Start of Extracted material

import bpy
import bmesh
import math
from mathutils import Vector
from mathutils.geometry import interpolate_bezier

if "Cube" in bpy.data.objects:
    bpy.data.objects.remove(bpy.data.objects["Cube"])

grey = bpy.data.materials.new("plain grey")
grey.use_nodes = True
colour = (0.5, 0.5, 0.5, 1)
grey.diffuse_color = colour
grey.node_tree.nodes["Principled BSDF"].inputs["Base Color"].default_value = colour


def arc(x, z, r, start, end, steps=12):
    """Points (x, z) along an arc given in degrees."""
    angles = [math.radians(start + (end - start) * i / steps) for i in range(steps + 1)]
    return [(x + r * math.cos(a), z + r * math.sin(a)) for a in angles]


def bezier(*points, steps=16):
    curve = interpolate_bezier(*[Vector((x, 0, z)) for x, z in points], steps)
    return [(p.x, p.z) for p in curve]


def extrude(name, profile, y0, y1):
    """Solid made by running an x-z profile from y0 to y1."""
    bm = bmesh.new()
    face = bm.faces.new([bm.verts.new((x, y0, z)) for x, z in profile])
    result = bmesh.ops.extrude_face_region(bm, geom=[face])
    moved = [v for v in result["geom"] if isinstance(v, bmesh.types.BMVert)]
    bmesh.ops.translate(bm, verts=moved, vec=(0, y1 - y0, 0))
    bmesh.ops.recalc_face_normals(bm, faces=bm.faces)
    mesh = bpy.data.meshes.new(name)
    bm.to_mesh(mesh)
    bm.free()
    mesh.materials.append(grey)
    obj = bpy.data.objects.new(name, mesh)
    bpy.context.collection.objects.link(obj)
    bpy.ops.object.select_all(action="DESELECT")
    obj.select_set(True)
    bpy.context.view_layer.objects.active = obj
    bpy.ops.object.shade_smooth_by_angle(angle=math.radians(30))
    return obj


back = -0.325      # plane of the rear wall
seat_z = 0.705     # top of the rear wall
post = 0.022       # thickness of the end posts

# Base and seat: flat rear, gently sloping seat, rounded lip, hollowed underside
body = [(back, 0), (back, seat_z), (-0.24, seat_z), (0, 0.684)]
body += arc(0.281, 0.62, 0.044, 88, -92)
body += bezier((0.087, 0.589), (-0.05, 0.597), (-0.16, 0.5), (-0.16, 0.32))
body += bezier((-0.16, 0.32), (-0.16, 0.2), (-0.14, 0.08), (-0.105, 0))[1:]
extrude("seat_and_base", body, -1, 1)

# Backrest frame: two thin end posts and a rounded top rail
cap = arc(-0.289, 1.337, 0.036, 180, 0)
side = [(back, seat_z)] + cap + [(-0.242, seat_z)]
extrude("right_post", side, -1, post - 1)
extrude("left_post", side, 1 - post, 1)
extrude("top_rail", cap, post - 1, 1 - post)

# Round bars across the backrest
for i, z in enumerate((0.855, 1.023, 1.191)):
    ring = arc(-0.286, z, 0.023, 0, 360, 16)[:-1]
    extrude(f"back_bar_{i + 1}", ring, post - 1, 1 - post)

End of Extracted material

Exercise directions »
Wherever the string "data" appears in the records above, copy the line it sits in.

Solution »
if "Cube" in bpy.data.objects:
    bpy.data.objects.remove(bpy.data.objects["Cube"])
grey = bpy.data.materials.new("plain grey")
    mesh = bpy.data.meshes.new(name)
    obj = bpy.data.objects.new(name, mesh)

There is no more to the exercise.